The economy is gnawing at the wallets of Americans, and even more so for those who rely on Social Security and Supplemental Security Income benefits. 

Fortunately, the Social Security Administration announced in October an increase of benefits by 3.2% for more than 71 million Americans who receive Social Security and SSI benefits. In 2024, recipients can expect an additional $50 or more monthly.

“Social Security and SSI benefits will increase in 2024, and this will help millions of people keep up with expenses,” said Kilolo Kijakazi, acting commissioner of Social Security, in a statement.

Social Security is a federal retirement program that provides benefits and a source of income for eligible retired workers who are 65 or older. According to the administration, there are more than 66 million beneficiaries.
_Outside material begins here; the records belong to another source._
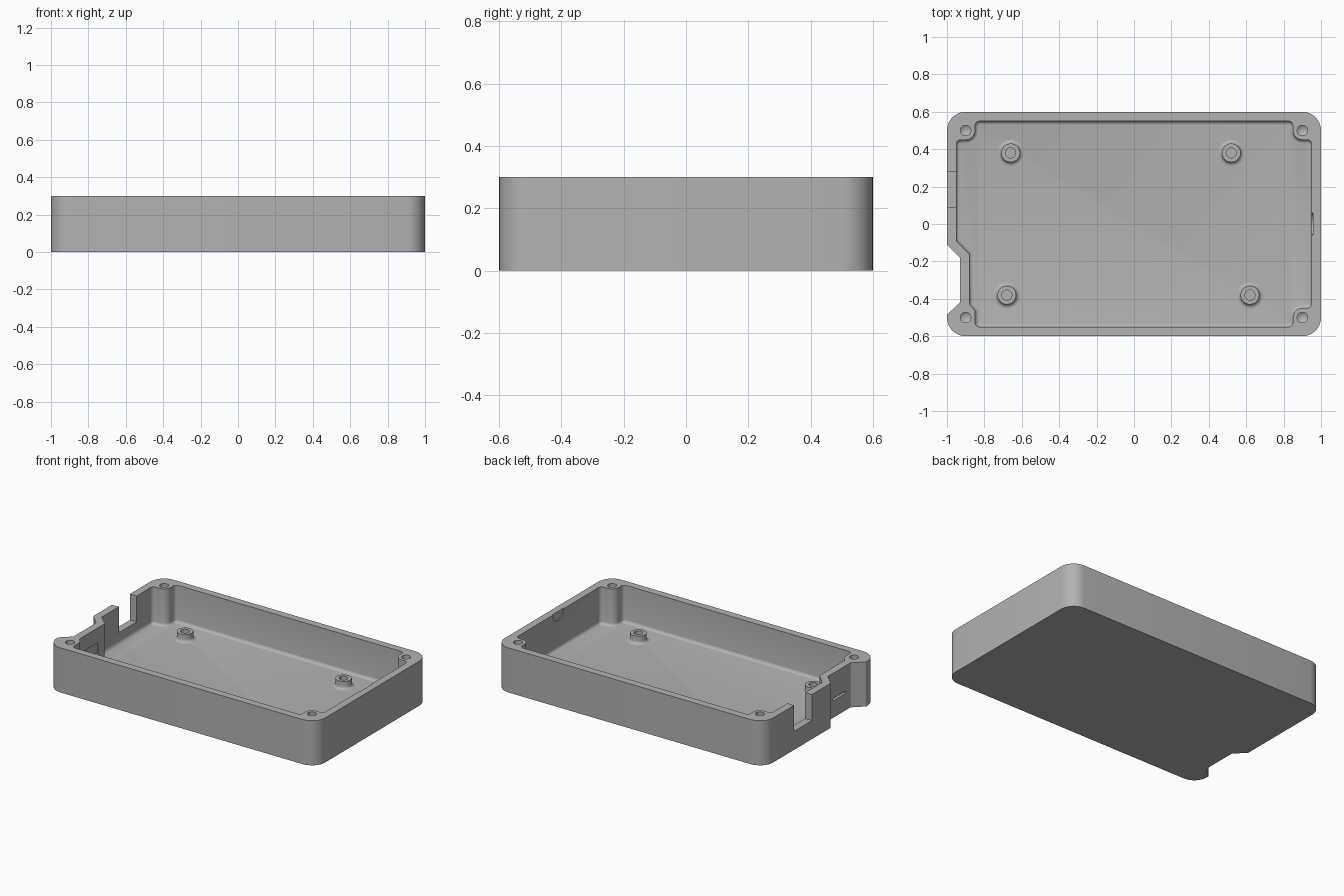
import bpy, bmesh, math
from mathutils import Vector

default = bpy.data.objects.get("Cube")
if default:
    bpy.data.objects.remove(default)

HEIGHT, FLOOR = 0.3, 0.05
COLOUR = (0.45, 0.45, 0.45, 1)
grey = bpy.data.materials.new("plain grey")
grey.use_nodes = True
grey.diffuse_color = COLOUR
grey.node_tree.nodes["Principled BSDF"].inputs["Base Color"].default_value = COLOUR


def finish(name, bm):
    bmesh.ops.recalc_face_normals(bm, faces=bm.faces)
    mesh = bpy.data.meshes.new(name)
    bm.to_mesh(mesh)
    bm.free()
    mesh.materials.append(grey)
    obj = bpy.data.objects.new(name, mesh)
    bpy.context.collection.objects.link(obj)
    return obj


def rounded(corners, steps=8):
    """Polygon from (x, y, radius) corners, each replaced by an arc."""
    points = []
    for i, (x, y, r) in enumerate(corners):
        p = Vector((x, y))
        a = (Vector(corners[i - 1][:2]) - p).normalized()
        b = (Vector(corners[(i + 1) % len(corners)][:2]) - p).normalized()
        if r == 0:
            points.append(p)
            continue
        half = a.angle(b) / 2
        centre = p + (a + b).normalized() * r / math.sin(half)
        start = p + a * r / math.tan(half) - centre
        end = p + b * r / math.tan(half) - centre
        sweep = start.angle_signed(end)
        for k in range(steps + 1):
            t = -sweep * k / steps
            c, s = math.cos(t), math.sin(t)
            points.append(centre + Vector((start.x * c - start.y * s, start.x * s + start.y * c)))
    return points


def prism(name, points, z0, z1, fillet=0):
    bm = bmesh.new()
    base = bm.faces.new([bm.verts.new((p.x, p.y, z0)) for p in points])
    top = bmesh.ops.extrude_face_region(bm, geom=[base], use_keep_orig=True)
    verts = [g for g in top["geom"] if isinstance(g, bmesh.types.BMVert)]
    bmesh.ops.translate(bm, verts=verts, vec=(0, 0, z1 - z0))
    bmesh.ops.recalc_face_normals(bm, faces=bm.faces)
    if fillet:
        edges = [e for e in bm.edges if all(abs(v.co.z - z0) < 1e-5 for v in e.verts)]
        bmesh.ops.bevel(bm, geom=edges, offset=fillet, segments=4, profile=0.5, affect="EDGES")
    return finish(name, bm)


def box(name, x0, x1, y0, y1, z0, z1):
    return prism(name, [Vector(p) for p in ((x0, y0), (x1, y0), (x1, y1), (x0, y1))], z0, z1)


def lathe(name, profile, x, y, sides=32):
    bm = bmesh.new()
    verts = [bm.verts.new((r, 0, z)) for r, z in profile]
    edges = [bm.edges.new(pair) for pair in zip(verts, verts[1:])]
    bmesh.ops.spin(bm, geom=verts + edges, cent=(0, 0, 0), axis=(0, 0, 1),
                   angle=math.tau, steps=sides, use_duplicate=False)
    bmesh.ops.remove_doubles(bm, verts=bm.verts, dist=1e-5)
    bmesh.ops.translate(bm, verts=bm.verts, vec=(x, y, 0))
    return finish(name, bm)


def cut(target, cutter):
    cutter.hide_render = True
    mod = target.modifiers.new("cut", "BOOLEAN")
    mod.operation, mod.solver, mod.object = "DIFFERENCE", "EXACT", cutter
    bpy.context.view_layer.objects.active = target
    bpy.ops.object.modifier_apply(modifier=mod.name)
    bpy.data.objects.remove(cutter)


def smooth(obj):
    bpy.ops.object.select_all(action="DESELECT")
    obj.select_set(True)
    bpy.context.view_layer.objects.active = obj
    bpy.ops.object.shade_smooth_by_angle(angle=math.radians(30))


# Outer shell with rounded corners and an indent in one short wall
tray = prism("tray", rounded([
    (1, -0.6, 0.1), (1, 0.6, 0.1), (-1, 0.6, 0.1), (-1, -0.11, 0), (-0.93, -0.18, 0),
    (-0.93, -0.42, 0.015), (-1, -0.485, 0.012), (-1, -0.6, 0.1)]), 0, HEIGHT)


# Cavity that leaves a rounded screw post in each corner
def post(sx, sy):
    loop = [(0.95 * sx, 0.45 * sy, 0.025), (0.85 * sx, 0.45 * sy, 0.05), (0.85 * sx, 0.55 * sy, 0.025)]
    return loop if sx * sy > 0 else loop[::-1]


cavity = post(1, 1) + post(-1, 1) + [
    (-0.95, -0.09, 0), (-0.88, -0.16, 0), (-0.88, -0.43, 0.03),
    (-0.85, -0.46, 0.03), (-0.85, -0.55, 0.025)] + post(1, -1)
cut(tray, prism("cavity_cutter", rounded(cavity), FLOOR, HEIGHT + 0.1, fillet=0.02))

# Cable notch, card slot and shallow recess behind the slot
cut(tray, box("notch_cutter", -1.1, -0.93, 0.09, 0.28, 0.125, HEIGHT + 0.1))
cut(tray, box("slot_cutter", -1.05, -0.86, -0.37, -0.23, 0.115, 0.13))
cut(tray, box("recess_cutter", -0.886, -0.86, -0.37, -0.23, 0.09, 0.2))

# Half-round finger recess on the opposite inner wall
thumb = lathe("thumb_cutter", [(0, -0.01), (0.06, -0.01), (0.06, 0.01), (0, 0.01)], 0, 0)
thumb.rotation_euler.y = math.pi / 2
thumb.location = (0.946, 0, HEIGHT)
bpy.context.view_layer.update()
cut(tray, thumb)

# Screw holes in the corner posts
for x in (-0.9, 0.9):
    for y in (-0.5, 0.5):
        cut(tray, lathe("hole_cutter", [(0, 0.1), (0.028, 0.12), (0.028, 0.35), (0, 0.35)], x, y))
smooth(tray)

# Hollow standoffs with flared feet
flare = [(0.07 - 0.02 * math.sin(t), FLOOR + 0.02 - 0.02 * math.cos(t))
         for t in (k * math.pi / 8 for k in range(5))]
ring = [(0, 0.055), (0.027, 0.055), (0.027, 0.103), (0.05, 0.103)]
for i, (x, y) in enumerate(((-0.66, 0.38), (0.52, 0.38), (-0.68, -0.38), (0.62, -0.38))):
    smooth(lathe(f"standoff_{i + 1}", ring + flare[::-1] + [(0.07, 0.045), (0, 0.045)], x, y))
Supplemental Security Income provides monthly payments for an estimated 7.5 million people with disabilities or low-income older adults.

“Almost every worker in the nation pays into it,” says Kathleen Romig, director of social security and disability policy at the Center on Budget and Policy Priorities. “They and their family members can get benefits based on those earnings during one of these circumstances — death, disability, or retirement.”

Some Americans receive both Social Security and SSI benefits. It’s the largest poverty-fighting benefit, Romig says, and without them, four in 10 Americans would live in poverty.

Approximately 7.7 million Black Americans receive Social Security, 2.5 million collect SSI, and around 1 million reap both, according to the Census Bureau. On average, Black men over 65 receive $14,918 a year, and Black women of the same age get $13,636 a year.

With rising rents and utilities and increases in the cost of food and transportation, more than $15,000 a year is needed to live on for many Americans. 

The administration has implemented a cost-of-living adjustment, also known as a COLA, every year starting in 2016, ranging from 0.3% to 8.7% in 2022. The newest boost will take effect as early as Dec. 29, 2023 for SSI and January 2024 for Social Security.

The Consumer Price Index for Urban Wage Earners and Clerical Workers (CPI-W) from the third quarter of the prior year compared to the corresponding quarter of the current year determines if there will be an increase. In this case, the administration used data from the late summer and fall of 2022 and compared it with the numbers from 2023.

“The cost-of-living adjustment maintains the purchasing power of those benefits,” Romig says. “That’s so important because other sources of retirement income are subject to either inflation risk or investment risk.”

Pensions do not increase with inflation, unlike these benefit programs. Other retirement vehicles like a 401(k) or Roth IRA use a mix of stocks and bonds that fluctuate daily based on market performance.

To see more money from these programs for Black Americans, ending institutional and systemic barriers in “education, employment, earnings, marriage, health, disability, and mortality would significantly increase annual and lifetime Social Security benefits for Black adults,” a report from the Urban Institute found.

While inflation is moving closer to pre-COVID-19 pandemic levels, it is still high enough for Americans to feel the effects, with some expense categories hit harder than others. “That’s why it is so valuable that Social Security and SSI benefits keep up with inflation,” Romig says. “So that people can stay on top of the rising prices of those basic things.”